I liked it. The primary message is a good one: "If something sounds too good to be true, it probably is." The secondary message about what happens when we limit ourselves due to our fears is also important.
This is more in line with the Flim Flam brothers than the previous encounter, where their machine actually did work. This time around, we see them selling snake oil (well, applejuice and beet leaves) as a "curative" tonic, which is an obvious fraud, the tonic being nothing more than a placebo.
As humans we can relate to this, because we have that same herd mentality, where if we see others being "cured," or benefiting from something, then we want it to, and we're more likely to believe it. That's why you see so many personal testimonials on websites shilling such snake oil, because those can be made up, and they'll still be believed by a percentage of the population who wants it to be true.

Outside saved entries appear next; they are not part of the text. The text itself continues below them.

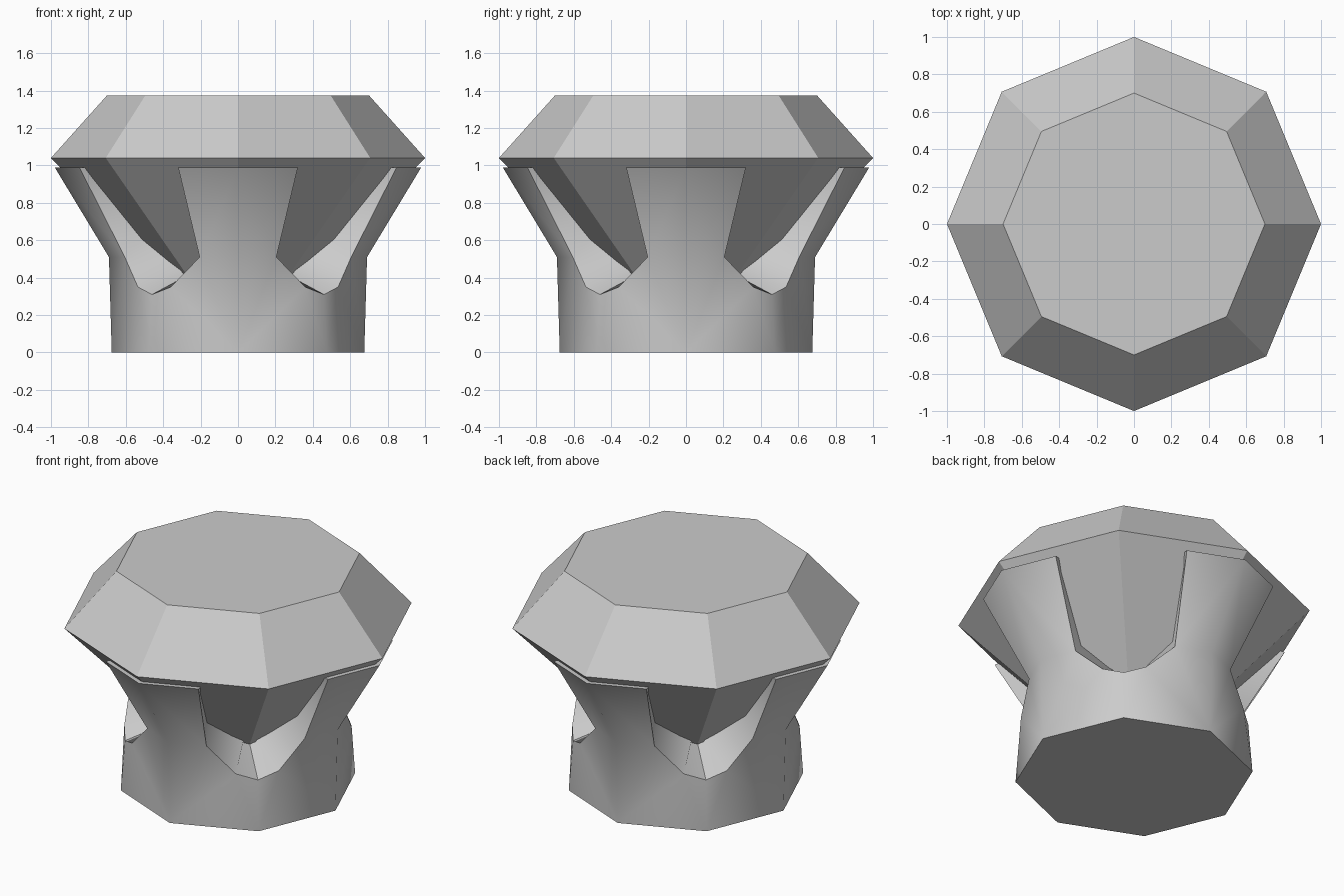
import bpy, bmesh, math
from mathutils import Vector, Matrix

if "Cube" in bpy.data.objects:
    bpy.data.objects.remove(bpy.data.objects["Cube"])


def make_object(name, bm):
    bmesh.ops.remove_doubles(bm, verts=bm.verts, dist=0.0005)
    bmesh.ops.recalc_face_normals(bm, faces=bm.faces)
    mesh = bpy.data.meshes.new(name)
    bm.to_mesh(mesh)
    bm.free()
    obj = bpy.data.objects.new(name, mesh)
    bpy.context.collection.objects.link(obj)
    return obj


# Eight-sided faceted gem: table, girdle, pointed pavilion
bm = bmesh.new()
rings = []
for r, z in ((0.70, 1.375), (1.0, 1.04)):
    rings.append([bm.verts.new((r * math.cos(i * math.pi / 4),
                                r * math.sin(i * math.pi / 4), z)) for i in range(8)])
tip = bm.verts.new((0, 0, 0.02))
bm.faces.new(rings[0])
for i in range(8):
    j = (i + 1) % 8
    bm.faces.new((rings[0][i], rings[1][i], rings[1][j], rings[0][j]))
    bm.faces.new((rings[1][i], tip, rings[1][j]))
make_object("gem", bm)

# Setting: one eighth (half a prong and half a window), mirrored and rotated
P = {
    # prong centre line
    "base": (0, -0.675, 0), "waist": (0, -0.69, 0.51),
    "top": (0, -0.98, 0.99), "top_in": (0, -0.80, 0.99),
    # window rim, from prong top down to the bottom of the notch
    "a": (0.32, -0.848, 0.99), "b": (0.205, -0.605, 0.51),
    "c": (0.36, -0.535, 0.35), "d": (0.46, -0.46, 0.31),
    # inner ends of the window walls, hidden in the gem
    "a_in": (0.29, -0.67, 0.99), "b_in": (0.11, -0.46, 0.66),
    "c_in": (0.22, -0.24, 0.47), "d_in": (0.20, -0.20, 0.45),
    "corner": (0.477, -0.477, 0), "core": (0, 0, 0.30), "floor": (0, 0, 0),
}
FACES = [
    "top a b waist", "base waist b", "base b c", "base c corner", "corner c d",
    "top top_in a_in a", "a a_in b_in b", "b b_in c_in c", "c c_in d_in d",
    "top_in core a_in", "a_in core b_in", "b_in core c_in", "c_in core d_in",
    "base corner floor",
]
bm = bmesh.new()
for k in range(4):
    rot = Matrix.Rotation(k * math.pi / 2, 4, 'Z')
    for side in (1, -1):
        pts = {n: rot @ Vector((side * p[0], p[1], p[2])) for n, p in P.items()}
        for names in FACES:
            bm.faces.new([bm.verts.new(pts[n]) for n in names.split()])
setting = make_object("prong_setting", bm)

# Smooth outer skin with crisp rims
bpy.context.view_layer.objects.active = setting
setting.select_set(True)
bpy.ops.object.shade_smooth_by_angle(angle=math.radians(50))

Applejack shows this by suspending her disbelief in order for Granny to be happy, and while her intentions were good, the road to Tartarus is paved with good intentions. From that point forward, things spiraled out of control. Which brings us to our third message of the episode: It is better to know the truth than to believe a lie, even if that lie is a comforting one.
Honestly, the analysis episodes will have a field day with this one, as there are a number of strong, positive messages in it that can be elaborated upon. Even myself here, as I don't normally post a response this long after watching an episode, at least not at first.
Still, this episode stirs something in me. I am a skeptic, and a critical thinker, and this episode rings true with me because of its layered approach to what harm there is in "magical" thinking, when someone believes a lie because they find comfort and validation in it, even as it may cause them great harm farther along the road.
So this one gets an "A" from me.
Also, Big Mac wears a rubber ducky floaty ring. Instant win.